Because there's no such thing as an assignment operator in bash. Everything is a string token at first (even numbers aren't number unless you're in arithmetic evaluation context), and then tokens get interpreted in various ways once split by whitespace.
x = 3 happens to be three tokens, the first one being the command 'x', the other two being parameters '=' and '3' to command 'x'.
x=3 is one token and it doesn't mean assignment unless it's in the command preface where assignments take place.
This is from 'man bash', under SHELL GRAMMAR / Simple Commands:

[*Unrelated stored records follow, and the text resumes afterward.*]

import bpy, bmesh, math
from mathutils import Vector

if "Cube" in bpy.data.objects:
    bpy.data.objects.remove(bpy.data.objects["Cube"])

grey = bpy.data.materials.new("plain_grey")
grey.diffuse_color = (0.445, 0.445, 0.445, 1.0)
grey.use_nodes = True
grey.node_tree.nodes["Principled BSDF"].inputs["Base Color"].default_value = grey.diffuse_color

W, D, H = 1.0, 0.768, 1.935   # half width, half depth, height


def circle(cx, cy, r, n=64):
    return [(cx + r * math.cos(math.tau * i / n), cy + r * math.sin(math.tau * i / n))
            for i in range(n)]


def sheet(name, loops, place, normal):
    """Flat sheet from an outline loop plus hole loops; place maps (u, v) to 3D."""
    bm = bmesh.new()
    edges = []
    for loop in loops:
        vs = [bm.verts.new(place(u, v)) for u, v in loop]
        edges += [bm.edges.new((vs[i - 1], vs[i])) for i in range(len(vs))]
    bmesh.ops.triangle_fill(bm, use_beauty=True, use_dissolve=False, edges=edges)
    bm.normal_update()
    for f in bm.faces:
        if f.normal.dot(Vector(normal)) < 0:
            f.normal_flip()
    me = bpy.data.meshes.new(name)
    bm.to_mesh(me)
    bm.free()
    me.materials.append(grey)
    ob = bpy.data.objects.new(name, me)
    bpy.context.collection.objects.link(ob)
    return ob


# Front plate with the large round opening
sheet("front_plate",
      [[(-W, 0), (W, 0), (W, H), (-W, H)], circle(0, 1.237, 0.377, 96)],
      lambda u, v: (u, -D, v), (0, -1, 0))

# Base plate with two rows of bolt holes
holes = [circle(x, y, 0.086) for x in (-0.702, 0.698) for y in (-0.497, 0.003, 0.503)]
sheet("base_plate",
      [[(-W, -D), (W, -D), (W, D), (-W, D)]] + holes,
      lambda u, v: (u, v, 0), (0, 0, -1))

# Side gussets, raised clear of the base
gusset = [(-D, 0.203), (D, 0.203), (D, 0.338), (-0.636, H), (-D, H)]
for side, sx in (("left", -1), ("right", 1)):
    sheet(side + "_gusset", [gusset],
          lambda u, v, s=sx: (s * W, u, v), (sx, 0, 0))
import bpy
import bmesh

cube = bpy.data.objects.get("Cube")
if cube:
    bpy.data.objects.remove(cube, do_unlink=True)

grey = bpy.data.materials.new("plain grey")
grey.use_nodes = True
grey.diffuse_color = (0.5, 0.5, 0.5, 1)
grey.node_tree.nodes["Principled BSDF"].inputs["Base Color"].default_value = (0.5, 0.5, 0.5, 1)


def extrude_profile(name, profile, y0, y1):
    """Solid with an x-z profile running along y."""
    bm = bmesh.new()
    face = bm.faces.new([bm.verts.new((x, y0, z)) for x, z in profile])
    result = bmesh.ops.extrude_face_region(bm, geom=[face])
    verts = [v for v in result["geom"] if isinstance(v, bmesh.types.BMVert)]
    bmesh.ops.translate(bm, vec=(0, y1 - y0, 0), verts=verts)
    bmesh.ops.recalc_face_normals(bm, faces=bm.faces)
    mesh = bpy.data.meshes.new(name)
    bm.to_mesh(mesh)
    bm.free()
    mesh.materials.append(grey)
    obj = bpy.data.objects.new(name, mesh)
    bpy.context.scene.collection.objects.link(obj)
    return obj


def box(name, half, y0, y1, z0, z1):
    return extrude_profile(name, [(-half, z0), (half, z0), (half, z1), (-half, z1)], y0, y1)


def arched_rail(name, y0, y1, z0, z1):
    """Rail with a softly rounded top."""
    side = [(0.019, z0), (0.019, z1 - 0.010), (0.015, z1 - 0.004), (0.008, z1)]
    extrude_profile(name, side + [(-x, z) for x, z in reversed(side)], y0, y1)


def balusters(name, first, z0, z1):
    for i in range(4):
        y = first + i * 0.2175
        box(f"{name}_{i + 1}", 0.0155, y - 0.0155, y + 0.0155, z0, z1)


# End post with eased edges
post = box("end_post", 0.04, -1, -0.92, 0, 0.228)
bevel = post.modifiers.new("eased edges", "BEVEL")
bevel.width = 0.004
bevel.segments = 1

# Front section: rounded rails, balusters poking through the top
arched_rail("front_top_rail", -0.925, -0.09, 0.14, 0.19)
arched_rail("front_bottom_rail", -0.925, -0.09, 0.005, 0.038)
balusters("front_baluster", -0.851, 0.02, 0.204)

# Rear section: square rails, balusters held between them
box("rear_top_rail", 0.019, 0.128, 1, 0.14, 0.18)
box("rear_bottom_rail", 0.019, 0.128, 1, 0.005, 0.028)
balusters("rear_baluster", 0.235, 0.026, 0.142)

A simple command is a sequence of optional variable assignments followed by blank-separated words and redirections, and terminated by a control operator. The first word specifies the command to be executed, and is passed as argument zero. The remaining words are passed as arguments to the invoked command.

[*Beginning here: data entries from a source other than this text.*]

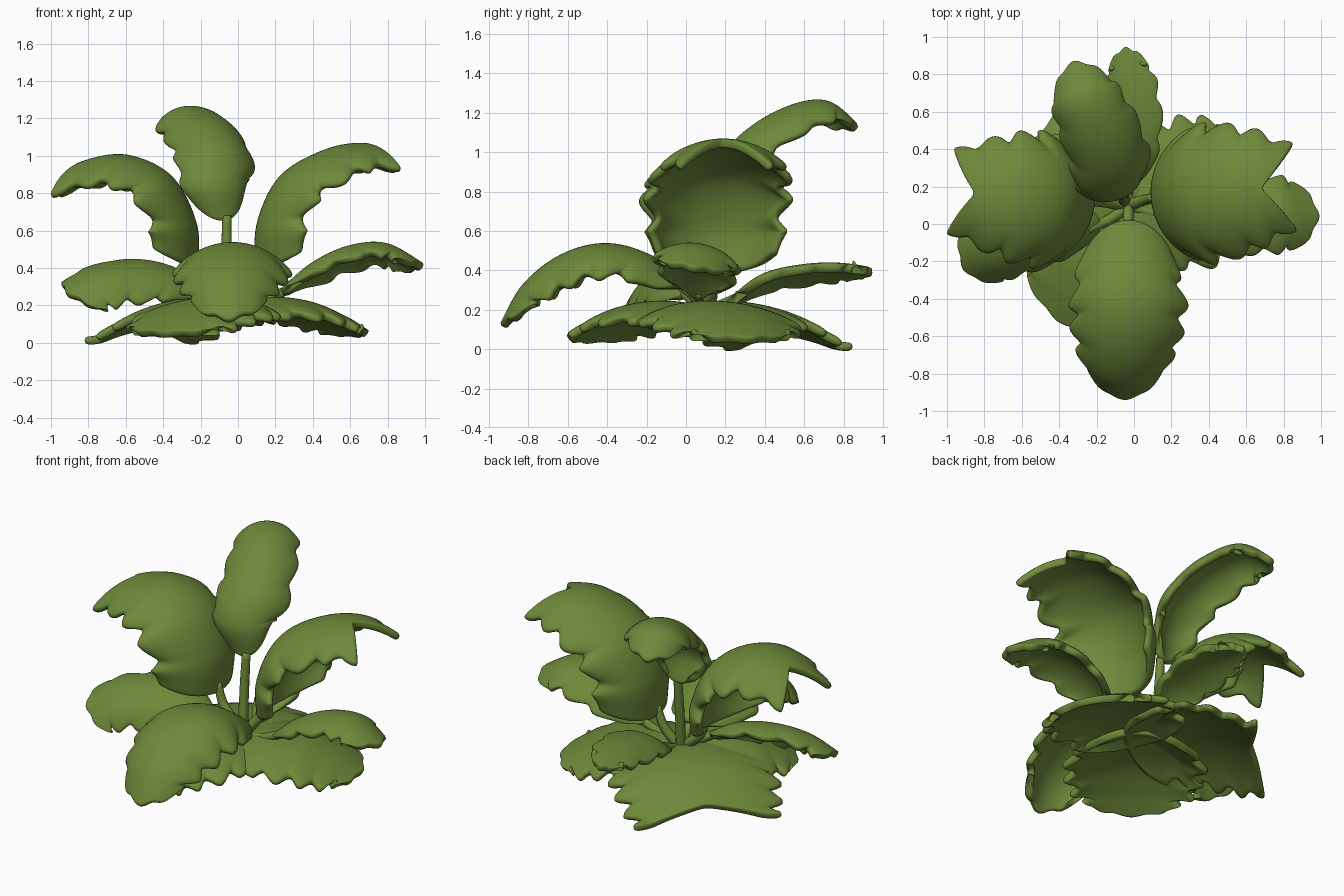
import bpy, bmesh, math
from mathutils import Vector, Matrix

if "Cube" in bpy.data.objects:
    bpy.data.objects.remove(bpy.data.objects["Cube"])

green = bpy.data.materials.new("leaf green")
green.diffuse_color = (0.155, 0.25, 0.042, 1)
green.use_nodes = True
green.node_tree.nodes["Principled BSDF"].inputs["Base Color"].default_value = green.diffuse_color
ROWS, COLS = 46, 16


def spline(pts, u):
    """Catmull-Rom point on a path, u in 0..1"""
    p = [Vector(q) for q in pts]
    p = [2 * p[0] - p[1]] + p + [2 * p[-1] - p[-2]]
    n = len(pts) - 1
    i = min(int(max(u, 0) * n), n - 1)
    t = u * n - i
    a, b, c, d = p[i:i + 4]
    return 0.5 * (2 * b + (c - a) * t + (2 * a - 5 * b + 4 * c - d) * t ** 2
                  + (3 * b - a - 3 * c + d) * t ** 3)


def finish(name, bm):
    me = bpy.data.meshes.new(name)
    bm.to_mesh(me)
    bm.free()
    me.materials.append(green)
    for f in me.polygons:
        f.use_smooth = True
    ob = bpy.data.objects.new(name, me)
    bpy.context.collection.objects.link(ob)
    return ob


def leaf(name, pts, width, bend, base=0.45, end=0.5, fork=0.0, roll=0,
         lobes=4.65, depth=0.2, flat=0.0, thick=0.045):
    """Arched blade with scalloped edges; bend is the cross-section half angle"""
    heading = Vector(pts[-1]) - Vector(pts[0])
    heading.z = 0
    side0 = heading.cross(Vector((0, 0, 1))).normalized()
    bm = bmesh.new()
    grid = []
    for i in range(ROWS + 1):
        u = i / ROWS
        row = []
        b = bend * (1 - flat * u)
        for j in range(COLS + 1):
            v = 2 * j / COLS - 1
            # tip outline: forked, or rounded with small teeth
            if fork:
                cut = fork * (1 - abs(v)) ** 1.2
            else:
                cut = 0.12 * v * v + 0.03 * (1 - abs(math.cos(1.5 * math.pi * v)))
            s = u - cut * u ** 4 + 0.07 * v * v * (1 - u) ** 6
            p = spline(pts, s)
            t = (spline(pts, s + 0.01) - spline(pts, s - 0.01)).normalized()
            side = (side0 - t * side0.dot(t)).normalized()
            side = Matrix.Rotation(math.radians(roll), 3, t) @ side
            up = side.cross(t)
            # width along the blade, with forward-leaning lobes on the edge
            if u < 0.35:
                w = base + (1 - base) * math.sin(u / 0.35 * math.pi / 2) ** 0.75
            else:
                w = 1 - (1 - end) * ((u - 0.35) / 0.65) ** 2
            k = (u * lobes) % 1
            w *= 1.04 - depth * v * v * (1 - math.sin(math.pi * k ** 1.4) ** 0.7) * min(1, u * 5)
            w *= width / math.sin(b)
            q = p + side * w * math.sin(b * v) - up * w * (1 - math.cos(b * v))
            q += t * 0.06 * v * v * u * (1 - u) * 4
            q.z = max(q.z, 0.035)
            row.append(bm.verts.new(q))
        grid.append(row)
    for i in range(ROWS):
        for j in range(COLS):
            bm.faces.new((grid[i][j], grid[i][j + 1], grid[i + 1][j + 1], grid[i + 1][j]))
    ob = finish(name, bm)
    m = ob.modifiers.new("thickness", 'SOLIDIFY')
    m.thickness, m.offset = thick, -1
    m = ob.modifiers.new("round edges", 'SUBSURF')
    m.levels = m.render_levels = 1


def stem(name, pts, r0=0.032, r1=0.025):
    """Tapered tube along a path"""
    bm = bmesh.new()
    rings = []
    for i in range(13):
        u = i / 12
        p = spline(pts, u)
        t = (spline(pts, u + 0.01) - spline(pts, u - 0.01)).normalized()
        q = t.to_track_quat('Z', 'Y')
        r = r0 + (r1 - r0) * u
        rings.append([bm.verts.new(p + q @ Vector((r * math.cos(a * math.pi / 5),
                                                   r * math.sin(a * math.pi / 5), 0)))
                      for a in range(10)])
    for a, b in zip(rings, rings[1:]):
        for k in range(10):
            bm.faces.new((a[k], a[(k + 1) % 10], b[(k + 1) % 10], b[k]))
    bm.faces.new(rings[0][::-1])
    bm.faces.new(rings[-1])
    finish(name, bm)


# tall upright leaves
leaf("tall_back_leaf", [(-.06, .16, .65), (-.09, .13, .86), (-.10, .25, 1.06),
                        (-.18, .47, 1.215), (-.28, .7, 1.265), (-.33, .88, 1.13)],
     0.225, 1.15, base=0.5, end=0.7, depth=0.15, roll=-3)
leaf("tall_right_leaf", [(.09, .14, .38), (.10, .14, .64), (.22, .15, .89),
                         (.45, .17, 1.03), (.67, .19, 1.07), (.89, .2, 1.02)],
     0.38, 1.25, base=0.8, end=0.62, fork=0.19, flat=0.45)
leaf("tall_left_leaf", [(-.21, .12, .4), (-.22, .12, .64), (-.35, .12, .89),
                        (-.58, .14, 1.005), (-.81, .16, .98), (-1.03, .18, .87)],
     0.37, 1.25, base=0.8, end=0.62, fork=0.16, flat=0.45)

# middle leaves
leaf("front_leaf", [(-.02, .03, .34), (-.03, -.2, .49), (-.03, -.42, .54),
                    (-.04, -.64, .48), (-.05, -.83, .33), (-.05, -.95, .12)],
     0.32, 1.0, base=0.65, end=0.6)
leaf("mid_right_leaf", [(.22, .06, .28), (.4, .07, .43), (.6, .07, .52),
                        (.8, .06, .53), (1.0, .04, .42)],
     0.23, 0.8, base=0.4, end=0.8, roll=-8, lobes=3.65)
leaf("mid_left_leaf", [(-.17, -.01, .29), (-.35, -.06, .385), (-.55, -.12, .41),
                       (-.75, -.19, .37), (-.92, -.25, .27)],
     0.22, 0.9, base=0.45, end=0.9, roll=-30, lobes=3.65)
leaf("mid_back_leaf", [(-.02, .2, .24), (-.02, .38, .37), (-.02, .58, .42),
                       (-.03, .77, .43), (-.05, .95, .41)],
     0.17, 0.5, base=0.4, end=0.6, roll=-14, lobes=3.65)

# three broad ground leaves: direction, reach, half width, tip width, fork
for name, deg, reach, w, end, fork in (("ground_back_leaf", 135, .78, .5, .85, .12),
                                       ("ground_right_leaf", 26, .75, .42, .62, 0),
                                       ("ground_front_leaf", 232, .67, .42, .65, 0)):
    c, s = math.cos(math.radians(deg)), math.sin(math.radians(deg))
    path = [(c * reach * f, s * reach * f + .04 * (1 - f), z) for f, z in
            ((-.12, .2), (.2, .245), (.5, .23), (.77, .155), (1, .06))]
    leaf(name, path, w, 0.55, base=0.6, end=end, fork=fork, flat=0.4)

# stems from the crown to each raised leaf
crown = (-.03, .1, .2)
for name, pts in (("tall_back_stem", [(-.05, .12, .2), (-.06, .15, .45), (-.06, .17, .68)]),
                  ("tall_right_stem", [crown, (.06, .13, .31), (.11, .14, .44)]),
                  ("tall_left_stem", [crown, (-.18, .12, .32), (-.23, .12, .46)]),
                  ("front_stem", [crown, (-.03, .06, .25), (-.03, -.04, .34)]),
                  ("mid_right_stem", [crown, (.12, .06, .22), (.28, .07, .29)]),
                  ("mid_left_stem", [crown, (-.12, .03, .25), (-.25, -.03, .31)]),
                  ("mid_back_stem", [crown, (-.03, .17, .22), (-.02, .3, .28)])):
    stem(name, pts)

The AC failed to recognise the $(command) construct, which is 'execute this command and give me its output as a string.
And the AC also messed up the arithmetic. This is what should have been written:

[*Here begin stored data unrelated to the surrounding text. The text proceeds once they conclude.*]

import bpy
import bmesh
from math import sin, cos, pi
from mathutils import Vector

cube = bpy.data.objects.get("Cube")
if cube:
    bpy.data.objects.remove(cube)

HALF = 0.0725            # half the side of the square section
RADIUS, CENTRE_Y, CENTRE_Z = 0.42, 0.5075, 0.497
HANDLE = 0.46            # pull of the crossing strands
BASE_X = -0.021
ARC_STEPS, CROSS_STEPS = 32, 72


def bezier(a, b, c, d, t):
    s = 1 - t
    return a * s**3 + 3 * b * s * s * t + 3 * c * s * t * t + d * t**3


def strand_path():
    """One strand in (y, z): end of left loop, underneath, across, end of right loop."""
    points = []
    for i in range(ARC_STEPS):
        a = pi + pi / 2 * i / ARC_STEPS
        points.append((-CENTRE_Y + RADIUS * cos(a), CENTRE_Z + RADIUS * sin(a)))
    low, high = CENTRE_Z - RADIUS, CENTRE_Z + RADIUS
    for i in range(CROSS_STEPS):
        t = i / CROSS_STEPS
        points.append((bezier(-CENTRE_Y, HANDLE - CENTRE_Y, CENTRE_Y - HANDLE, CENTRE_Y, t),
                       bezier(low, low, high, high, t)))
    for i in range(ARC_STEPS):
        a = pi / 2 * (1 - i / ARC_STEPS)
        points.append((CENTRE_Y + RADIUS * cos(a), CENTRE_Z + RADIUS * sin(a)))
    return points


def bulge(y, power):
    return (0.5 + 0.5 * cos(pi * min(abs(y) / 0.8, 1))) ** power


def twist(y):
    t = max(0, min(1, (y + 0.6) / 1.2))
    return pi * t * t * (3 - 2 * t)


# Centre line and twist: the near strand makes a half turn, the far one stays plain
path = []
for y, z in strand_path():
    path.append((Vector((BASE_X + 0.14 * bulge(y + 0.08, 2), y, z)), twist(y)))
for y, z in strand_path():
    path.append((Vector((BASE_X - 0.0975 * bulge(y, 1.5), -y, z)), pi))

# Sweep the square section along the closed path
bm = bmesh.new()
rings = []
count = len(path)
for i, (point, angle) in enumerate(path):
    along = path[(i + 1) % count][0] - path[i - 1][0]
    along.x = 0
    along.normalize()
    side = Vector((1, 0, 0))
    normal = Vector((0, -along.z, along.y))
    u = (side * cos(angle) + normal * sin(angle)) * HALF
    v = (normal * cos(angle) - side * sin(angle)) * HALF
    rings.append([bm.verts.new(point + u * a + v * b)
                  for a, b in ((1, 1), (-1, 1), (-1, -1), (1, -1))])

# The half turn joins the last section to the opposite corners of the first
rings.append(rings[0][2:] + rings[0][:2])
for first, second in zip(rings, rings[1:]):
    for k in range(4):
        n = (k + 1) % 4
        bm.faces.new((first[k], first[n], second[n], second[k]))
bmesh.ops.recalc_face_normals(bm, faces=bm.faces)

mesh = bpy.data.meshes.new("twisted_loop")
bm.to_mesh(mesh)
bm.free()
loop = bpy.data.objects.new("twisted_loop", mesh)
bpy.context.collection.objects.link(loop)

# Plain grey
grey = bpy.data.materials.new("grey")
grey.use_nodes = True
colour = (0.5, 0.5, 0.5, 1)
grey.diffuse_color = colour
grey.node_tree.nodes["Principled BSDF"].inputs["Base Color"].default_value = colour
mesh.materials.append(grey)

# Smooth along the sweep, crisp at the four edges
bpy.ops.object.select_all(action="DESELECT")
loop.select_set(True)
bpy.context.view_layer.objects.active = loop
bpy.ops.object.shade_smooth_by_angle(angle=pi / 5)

This three are even better:
((x = x + 1))
((x += 1))
Variable expansion happens in the arithmetic context (see 'man bash' / EXPANSION / Arithmetic Expansion), so doing $(($x + 1)) is actually wrong, because if $x expands to 'y' then you end up with $((y + 1)), which might be useful sometimes, but given the lack of understanding shown it's probably not what you're actually trying to do.
RTFM means 'man bash' in this case. It may take you a day to go through it and experiment with what you learn in each section, but it's worth it.